There are times that you show no symptom of this condition and yet later find out that they have it. This is not unusual since like Type 2 diabetes, it develops slowly through the years of too much stress on the body. People have been diagnosed with diabetes almost ten years after they get it. The symptoms vary for each individual, but the two common signs that are very indicative of diabetes are increased urination or polyuria and frequent thirst or polydipsia. This is commonly seen in diabetic patients because the increased glucose in the body causes water to be removed from the cells to be able to reach homeostasis or a balance in electrolytes in the body. When the cells get dehydrated because of the outward flow of water, it triggers the brain to feel thirsty. And it leads to the frequency in the urge to drink. Drinking water and other beverages will in effect increase urination. And this cycle goes on until the increased glucose levels in the blood go down.
Another major symptom to complete the three P symptoms of diabetes mellitus is polyphagia or extreme hunger. Since the body is trying to balance its electrolytes and other fluids in the body, it triggers your hunger centers to make you feel that you want to eat. Unfortunately, the more you eat, especially carbohydrates, the more you encourage this condition to progress. And the feeling of hunger will not go away.
Having Diabetes mellitus can also feel like you are coming down with the flu. You tend to feel very weak with a feeling of malaise. Sometimes, you may feel a bit feverish and lose your appetite. This is because your body is not absorbing enough glucose in its cells. Since glucose is the basic ingredient for energy production inside the cell, an impaired glucose transport in the cell will result in low energy levels, thus the feeling of fatigue and weakness.
People suffering from Diabetes mellitus have the symptom of eating more to fill up the loss of fluids and sugar in the cells and thus gain more body mass. On the other hand, since the body cannot utilize the glucose in the cells, these glucose get flushed out of the body in the urine. Since it is not utilized, and no nutrients reach other cells for growth and energy, you lose weight. This is frequently seen in patients suffering from juvenile diabetes. They are always at their normal weight or most of the time, lower than it.
Diabetic patients also suffer from vision symptoms especially a blurred vision. The high blood glucose levels tend to make water move outward from the cells. Since the lenses of the eyes are also cells, water also tends to migrate outward, affecting the shape of the cell, and consequently, your vision. Once the blood glucose levels are regulated, vision can go back to normal. But once the blood glucose levels remain elevated for a long period of time, they make new optic capillaries to form at the back of the eye or the retina as it also damages old blood vessels. This may cause several vision problems on the patient, some as serious as having no cure and this leads to blindness.

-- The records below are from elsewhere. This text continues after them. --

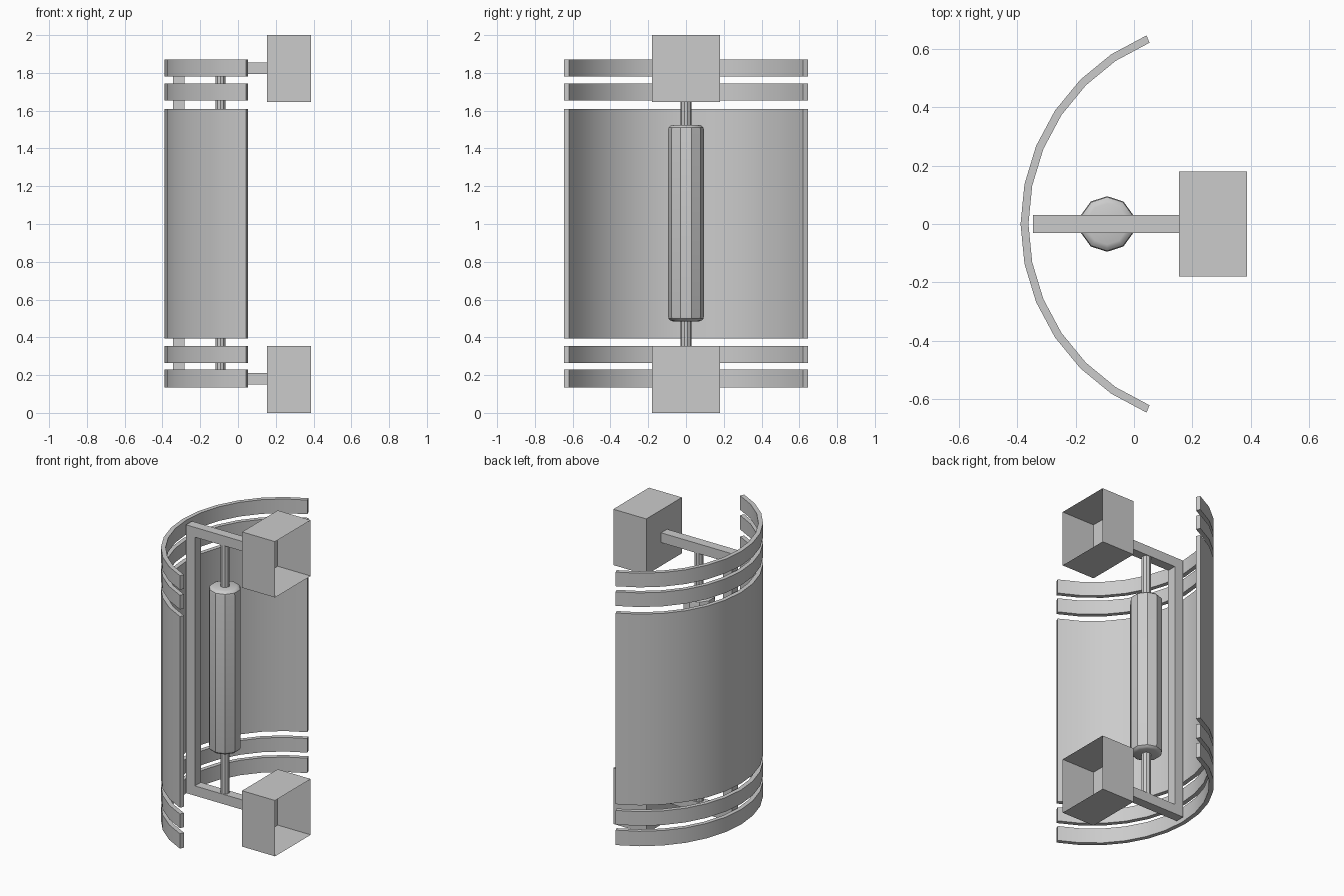
import bpy, bmesh, math
from mathutils import Matrix, Vector

if "Cube" in bpy.data.objects:
    bpy.data.objects.remove(bpy.data.objects["Cube"], do_unlink=True)

GREY = (0.6, 0.6, 0.6, 1)
mat = bpy.data.materials.new("plain grey")
mat.use_nodes = True
mat.diffuse_color = GREY
mat.node_tree.nodes["Principled BSDF"].inputs["Base Color"].default_value = GREY


def finish(bm, name, smooth=False):
    bmesh.ops.recalc_face_normals(bm, faces=bm.faces)
    mesh = bpy.data.meshes.new(name)
    bm.to_mesh(mesh)
    bm.free()
    mesh.materials.append(mat)
    ob = bpy.data.objects.new(name, mesh)
    bpy.context.collection.objects.link(ob)
    if smooth:
        bpy.ops.object.select_all(action="DESELECT")
        ob.select_set(True)
        bpy.context.view_layer.objects.active = ob
        bpy.ops.object.shade_smooth_by_angle(angle=math.radians(30))
    return ob


def prism(name, outline, z0, z1, smooth=False):
    """Extrude a closed xy outline from z0 to z1."""
    bm = bmesh.new()
    low = [bm.verts.new((x, y, z0)) for x, y in outline]
    high = [bm.verts.new((x, y, z1)) for x, y in outline]
    n, half = len(outline), len(outline) // 2
    for i in range(n):
        j = (i + 1) % n
        bm.faces.new((low[i], low[j], high[j], high[i]))
    # Cap as a strip of quads between the outer and inner arcs
    for ring in (low, high):
        for i in range(half - 1):
            bm.faces.new((ring[i], ring[i + 1], ring[n - 2 - i], ring[n - 1 - i]))
    return finish(bm, name, smooth)


def lathe(name, x, profile, sides):
    """Stack polygon rings of (radius, z) and cap both ends."""
    bm = bmesh.new()
    rings = []
    for r, z in profile:
        angles = [math.pi / 2 + math.tau * i / sides for i in range(sides)]
        rings.append([bm.verts.new((x + r * math.cos(a), r * math.sin(a), z)) for a in angles])
    for a, b in zip(rings, rings[1:]):
        for i in range(sides):
            j = (i + 1) % sides
            bm.faces.new((a[i], a[j], b[j], b[i]))
    bm.faces.new(rings[0])
    bm.faces.new(rings[-1])
    return finish(bm, name, True)


# Curved shield panel with two separate bands above and below
def arc(radius):
    steps = [math.radians(11.25 * i) for i in range(-6, 7)]
    return [(0.31 - radius * math.cos(a), radius * math.sin(a)) for a in steps]


shield = arc(0.698) + arc(0.671)[::-1]
for name, z0, z1 in (("shield_panel", 0.395, 1.61),
                     ("upper_inner_band", 1.655, 1.745),
                     ("upper_outer_band", 1.78, 1.87),
                     ("lower_inner_band", 0.265, 0.355),
                     ("lower_outer_band", 0.135, 0.23)):
    prism(name, shield, z0, z1, True)

# Square-section bracket: a C-shaped profile extruded across y
bm = bmesh.new()
outer = [(0.157, 0.15), (-0.345, 0.15), (-0.345, 1.855), (0.157, 1.855)]
inner = [(0.157, 0.212), (-0.282, 0.212), (-0.282, 1.793), (0.157, 1.793)]
faces = []
vo = [bm.verts.new((x, -0.03, z)) for x, z in outer]
vi = [bm.verts.new((x, -0.03, z)) for x, z in inner]
for i in range(3):
    faces.append(bm.faces.new((vo[i], vo[i + 1], vi[i + 1], vi[i])))
grown = bmesh.ops.extrude_face_region(bm, geom=faces, use_keep_orig=True)
moved = [g for g in grown["geom"] if isinstance(g, bmesh.types.BMVert)]
bmesh.ops.translate(bm, verts=moved, vec=(0, 0.06, 0))
finish(bm, "bracket")

# Thin-walled boxes, open towards +x
for name, z0, z1 in (("upper_box", 1.645, 2.0), ("lower_box", 0.0, 0.355)):
    bm = bmesh.new()
    place = Matrix.Translation((0.27, 0, (z0 + z1) / 2)) @ Matrix.Diagonal((0.232, 0.358, z1 - z0, 1))
    bmesh.ops.create_cube(bm, size=1, matrix=place)
    bm.normal_update()
    open_side = [f for f in bm.faces if f.normal.dot(Vector((1, 0, 0))) > 0.9]
    bmesh.ops.delete(bm, geom=open_side, context="FACES")
    finish(bm, name)

# Roller with rounded ends on a slim axle
AXIS_X = -0.092
lathe("axle", AXIS_X, [(0.028, 0.2), (0.028, 1.8)], 10)
end = [(0.07, 0), (0.083, 0.005), (0.092, 0.014), (0.095, 0.028)]
lathe("roller", AXIS_X, [(r, 0.485 + d) for r, d in end] +
      [(r, 1.525 - d) for r, d in reversed(end)], 10)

Diabetic patients are also known for having wounds that take a very long time to heal. This is because the high blood glucose levels impair the ability of the cell to repair, leaving the wound open to infections and other complications. Once this symptom occurs, and the body still is not responding properly to the infection, gangrene might set in. This is a reason why diabetic patients have to be very careful to not have any wounds in the body. And if they get one, to take care of it until it heals. Women can also develop long term bladder and vaginal infections as symptoms, which can be a problem in treatment.
Elevated blood sugar for a long period of time can cause neurological symptoms to occur in patients with diabetes mellitus. This elevation damages the small nerves found in the peripheral nervous system, usually found in the skin. Symptoms include a tingling and no sensation in the extremities especially the feet area. Burning pain is also a symptom experienced in the legs and feet, arms and legs. The nerves that control autonomic functions may also be impaired affecting middle aged men to have some degree of erectile dysfunction. Diabetic neuropathies are commonly seen in patients who have a hard time controlling their blood sugar.
Another symptom of diabetes may be its effect on the gums, especially when an infection takes place, causing the gums to become red and swollen and the teeth loose. The gums may recede and expose the teeth, or formations of pus and sores may occur.
Diabetes mellitus often gets undiagnosed because of its common symptoms and signs that may sometimes mistake it for flu and other infections. As with any disease, early detection and diagnosis can lower down the risk of any complications.